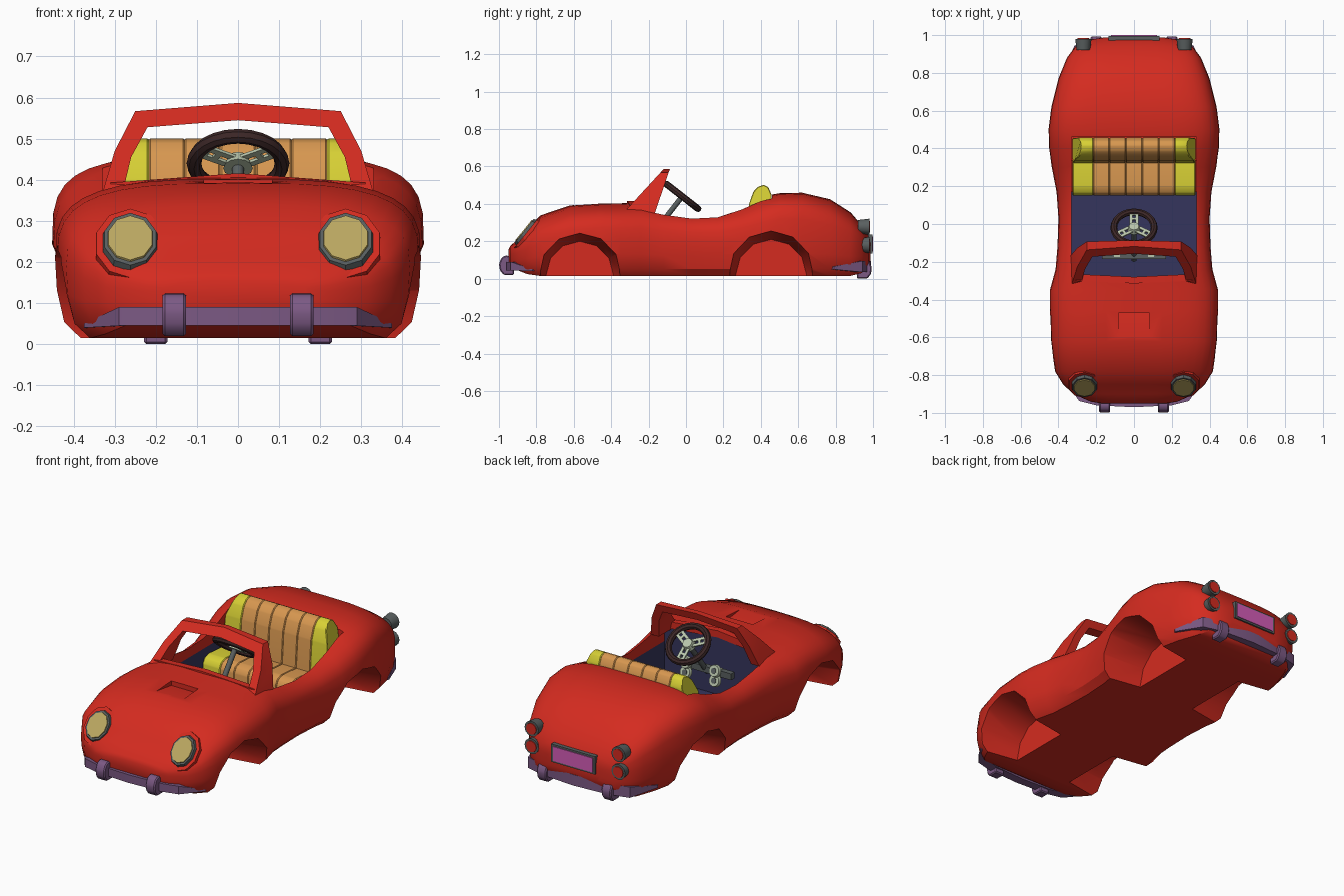
import bpy, bmesh
from math import sin, cos, pi, radians
from mathutils import Matrix, Vector

if "Cube" in bpy.data.objects:
    bpy.data.objects.remove(bpy.data.objects["Cube"])


def material(name, r, g, b):
    m = bpy.data.materials.new(name)
    m.use_nodes = True
    m.diffuse_color = (r, g, b, 1)
    m.node_tree.nodes["Principled BSDF"].inputs["Base Color"].default_value = (r, g, b, 1)
    return m


RED = material("body red", .66, .024, .014)
NAVY = material("interior navy", .036, .036, .11)
PURPLE = material("bumper purple", .2, .1, .23)
GRAY = material("trim gray", .1, .115, .115)
LENS = material("lens tan", .5, .39, .12)
YELLOW = material("seat yellow", .68, .63, .035)
ORANGE = material("seat orange", .68, .31, .08)
BROWN = material("wheel brown", .045, .02, .02)
PALE = material("pale metal", .48, .56, .41)
PINK = material("plate pink", .66, .11, .48)
made = []


def finish(name, bm, mat, matrix=None):
    bmesh.ops.recalc_face_normals(bm, faces=bm.faces)
    me = bpy.data.meshes.new(name)
    bm.to_mesh(me)
    bm.free()
    ob = bpy.data.objects.new(name, me)
    bpy.context.collection.objects.link(ob)
    if mat:
        me.materials.append(mat)
    if matrix:
        ob.matrix_world = matrix
    made.append(ob)
    return ob


def loft(name, rings, mat, bevel=0):
    """Skin a row of closed rings and cap both ends."""
    bm = bmesh.new()
    rows = [[bm.verts.new(p) for p in ring] for ring in rings]
    n = len(rows[0])
    for a, b in zip(rows, rows[1:]):
        for i in range(n):
            j = (i + 1) % n
            bm.faces.new((a[i], a[j], b[j], b[i]))
    bm.faces.new(rows[0])
    bm.faces.new(rows[-1])
    if bevel:
        bmesh.ops.bevel(bm, geom=bm.edges[:], offset=bevel, segments=1, affect='EDGES')
    return finish(name, bm, mat)


def extrude_x(name, profile, x0, x1, mat, bevel=0):
    return loft(name, [[(x, y, z) for y, z in profile] for x in (x0, x1)], mat, bevel)


def cone(name, r1, r2, depth, matrix, mat, sides=12):
    bm = bmesh.new()
    bmesh.ops.create_cone(bm, cap_ends=True, segments=sides, radius1=r1, radius2=r2, depth=depth)
    return finish(name, bm, mat, matrix)


def box(name, size, matrix, mat):
    bm = bmesh.new()
    bmesh.ops.create_cube(bm, size=1, matrix=Matrix.Diagonal((*size, 1)))
    return finish(name, bm, mat, matrix)


def place(x, y, z, tilt=0):
    return Matrix.Translation((x, y, z)) @ Matrix.Rotation(radians(tilt), 4, 'X')


# Body shell: y, half width, bottom, widest height, top, squareness
SECTIONS = [
    (-.95, .17, .09, .125, .155, 3), (-.94, .23, .07, .13, .175, 3), (-.9, .32, .045, .14, .21, 3),
    (-.85, .375, .025, .16, .262, 3), (-.78, .418, .015, .19, .338, 3),
    (-.62, .44, .015, .2, .392, 3.2), (-.46, .445, .015, .21, .402, 3.2),
    (-.35, .445, .015, .21, .403, 3), (-.24, .415, .015, .21, .41, 3),
    (-.12, .405, .015, .2, .385, 3), (.03, .4, .015, .2, .36, 3),
    (.17, .41, .015, .2, .365, 3), (.3, .435, .015, .21, .4, 3.2),
    (.4, .45, .015, .21, .44, 3.6), (.5, .453, .015, .22, .457, 4),
    (.62, .437, .015, .22, .46, 4), (.77, .4, .015, .21, .425, 3.5),
    (.88, .355, .015, .19, .355, 3.5), (.94, .31, .03, .18, .285, 3.5),
    (.975, .24, .065, .15, .235, 3), (.987, .16, .1, .15, .2, 3)]


def body_ring(y, w, low, mid, top, n):
    half = []
    for i in range(10):
        t = pi / 2 * i / 9
        half.append((w * sin(t) ** (2 / n), mid + (top - mid) * max(cos(t), 0) ** (2 / n)))
    half += [(w * k, mid + (low - mid) * f) for k, f in ((.99, .4), (.95, .8), (.86, 1))]
    return [(x, y, z) for x, z in half] + [(-x, y, z) for x, z in half[:0:-1]]


body = loft("body", [body_ring(*s) for s in SECTIONS], RED)

# Cutters: cockpit, hood inlet, flared wheel arches
cutters = [
    extrude_x("cockpit_cutter", [(-.28, .06), (.17, .06), (.17, .2), (.337, .2), (.337, .27),
                                 (.46, .27), (.46, .7), (-.28, .7)], -.33, .33, None),
    extrude_x("inlet_cutter", [(-.6, .393), (-.47, .375), (-.47, .5), (-.6, .5)], -.083, .083, None)]
for side in (-1, 1):
    for y, r in ((-.568, .22), (.455, .23)):
        m = Matrix.Translation((side * .39, y, .02)) @ Matrix.Rotation(side * pi / 2, 4, 'Y')
        cutters.append(cone("arch_cutter", r - .04, r + .03, .42, m, None))
for c in cutters:
    c.hide_render = True
    mod = body.modifiers.new("cut", 'BOOLEAN')
    mod.operation, mod.solver, mod.object = 'DIFFERENCE', 'EXACT', c
bpy.context.view_layer.update()
baked = bpy.data.meshes.new_from_object(body.evaluated_get(bpy.context.evaluated_depsgraph_get()))
body.modifiers.clear()
body.data = baked
for c in cutters:
    made.remove(c)
    bpy.data.objects.remove(c)

# Split the cockpit side walls: navy lining below, red above
bm = bmesh.new()
bm.from_mesh(baked)
walls = [f for f in bm.faces if abs(abs(f.calc_center_median().x) - .33) < .002 and abs(f.normal.x) > .9]
geom = set(walls)
for f in walls:
    geom.update(f.verts)
    geom.update(f.edges)
bmesh.ops.bisect_plane(bm, geom=list(geom), plane_co=(0, 0, .27), plane_no=(0, 0, 1))
bm.to_mesh(baked)
bm.free()
baked.materials.clear()
baked.materials.append(RED)
baked.materials.append(NAVY)
for f in baked.polygons:
    c = f.center
    f.material_index = int(abs(c.x) < .332 and -.282 < c.y < .172 and c.z > .05
                           and (abs(f.normal.x) < .5 or c.z < .268))

# Windscreen frame leaning back, with deep pillar feet
OUTER = [(.335, .35), (.3, .47), (.25, .567), (0, .587)]
INNER = [(.285, .35), (.26, .455), (.22, .528), (0, .545)]


def frame_ring(outer, inner, s):
    def front(z): return -.3 + (z - .39) * .92
    def back(z): return -.16 + (z - .37) * .34
    (xo, zo), (xi, zi) = outer, inner
    return [(s * xo, front(zo), zo), (s * xi, front(zi), zi),
            (s * xi, back(zi), zi), (s * xo, back(zo), zo)]


pairs = list(zip(OUTER, INNER))
loft("windscreen_frame", [frame_ring(o, i, -1) for o, i in pairs]
     + [frame_ring(o, i, 1) for o, i in pairs[-2::-1]], RED)
loft("windscreen_sill", [[(x, y - .015, z - .03), (x, y - .015, z + .008), (x, y + .02, z + .008),
                          (x, y + .02, z - .03)] for x, y, z in
                         ((-.31, -.285, .385), (0, -.3, .408), (.31, -.285, .385))], RED)


# Bumpers: tapering bars with overriders
def bumper(name, points):
    s = 1 if points[0][1] > 0 else -1
    path = [(-x, y, a, b) for x, y, a, b in points[:0:-1]] + points
    loft(name, [[(x, y, a), (x, y, b), (x * .93, y - s * .05, b), (x * .93, y - s * .05, a)]
                for x, y, a, b in path], PURPLE)


bumper("front_bumper", [(0, -.97, .045, .09), (.2, -.96, .045, .09),
                        (.29, -.937, .045, .09), (.375, -.82, .04, .05)])
bumper("rear_bumper", [(0, .988, .035, .095), (.2, .975, .035, .095),
                       (.315, .945, .035, .095), (.38, .79, .05, .065)])
HOOK = [(.92, .02), (.975, .02), (.995, .045), (1, .08), (.985, .115), (.96, .125), (.92, .11)]
for side in (-1, 1):
    extrude_x("front_overrider", [(-y, z) for y, z in HOOK],
              side * .155 - .029, side * .155 + .029, PURPLE, .006)
    extrude_x("rear_overrider", [(y - .006, z - .02) for y, z in HOOK],
              side * .2 - .029, side * .2 + .029, PURPLE, .006)

# Oval headlights and paired tail lights
for side in (-1, 1):
    lamp = place(side * .262, -.857, .249, 51) @ Matrix.Diagonal((1, 1.24, 1, 1))
    cone("headlight_pod", .093, .087, .09, lamp @ Matrix.Translation((0, 0, -.05)), RED, 10)
    cone("headlight_bezel", .079, .066, .05, lamp @ Matrix.Translation((0, 0, -.014)), GRAY, 10)
    cone("headlight_lens", .058, .056, .008, lamp @ Matrix.Translation((0, 0, .012)), LENS, 10)
    for z in (.18, .278):
        cone("tail_light_rim", .036, .043, .06, place(side * .268, .95, z, -90), GRAY)
        cone("tail_light_lens", .032, .031, .008, place(side * .268, .98, z, -90), RED)

# Rear plate
box("plate_frame", (.27, .03, .1), place(0, .981, .186), GRAY)
box("plate", (.245, .008, .08), place(0, .996, .186), PINK)

# Bench seat: five stripes between two outer pads that lean in at the top
BACKREST = [(.322, .205), (.337, .4), (.36, .465), (.385, .492), (.415, .502),
            (.44, .49), (.457, .45), (.455, .277), (.345, .277), (.336, .205)]
CUSHION = [(.15, .065), (.15, .195), (.165, .222), (.2, .235), (.334, .225),
           (.334, .205), (.175, .205), (.168, .065)]
edges = [-.325, -.217] + [-.217 + .0868 * i for i in range(1, 5)] + [.217, .325]


def lean(x, z):
    return x * (1 - max(0, z - .38) * 1.2) if abs(x) > .3 else x


for i, (a, b) in enumerate(zip(edges, edges[1:])):
    colour = YELLOW if i in (0, 6) else ORANGE
    for name, profile in (("seat_back", BACKREST), ("seat_cushion", CUSHION)):
        loft(name, [[(lean(x, z), y, z) for y, z in profile] for x in (a, b)], colour, .004)

# Steering wheel, hub, slotted spokes and column
wheel = place(0, -.02, .44, -38)
bm = bmesh.new()
rows = []
for i in range(24):
    spin = Matrix.Rotation(2 * pi * i / 24, 4, 'Z')
    rows.append([bm.verts.new(spin @ Vector((.107 + .018 * cos(k * pi / 4), 0, .018 * sin(k * pi / 4))))
                 for k in range(8)])
for i in range(24):
    a, b = rows[i], rows[(i + 1) % 24]
    for k in range(8):
        bm.faces.new((a[k], a[(k + 1) % 8], b[(k + 1) % 8], b[k]))
finish("steering_wheel_rim", bm, BROWN, wheel)
cone("steering_hub", .036, .026, .03, wheel, PALE)
cone("steering_column", .014, .014, .27, wheel @ Matrix.Translation((0, 0, -.14)), GRAY)
for angle in (90, 210, 330):
    arm = wheel @ Matrix.Rotation(radians(angle), 4, 'Z')
    for off in (-.015, .015):
        box("spoke_bar", (.085, .015, .008), arm @ Matrix.Translation((.06, off, 0)), PALE)
    for r in (.06, .09):
        box("spoke_link", (.014, .03, .008), arm @ Matrix.Translation((r, 0, 0)), PALE)

# Dashboard bar and twin dials
box("dash_bar", (.34, .03, .035), place(0, -.17, .25), GRAY)
for side in (-1, 1):
    box("dial_bracket", (.03, .05, .05), place(side * .09, -.15, .25), PALE)
    for z in (.22, .275):
        cone("dial_rim", .034, .03, .018, place(side * .09, -.125, z, -70), PALE)
        cone("dial_face", .015, .015, .006, place(side * .09, -.1155, z + .0035, -70), GRAY)

# Smooth curved surfaces, keep creases
bpy.ops.object.select_all(action='DESELECT')
for ob in made:
    ob.select_set(True)
bpy.context.view_layer.objects.active = body
bpy.ops.object.shade_smooth_by_angle(angle=radians(32))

⁂

Exactly the lines between the one containing "# Smooth curved surfaces, keep creases" and the end of the material, both ends included, must be retyped, with nothing added.

- _EXERCISE ANSWER_:
# Smooth curved surfaces, keep creases
bpy.ops.object.select_all(action='DESELECT')
for ob in made:
    ob.select_set(True)
bpy.context.view_layer.objects.active = body
bpy.ops.object.shade_smooth_by_angle(angle=radians(32))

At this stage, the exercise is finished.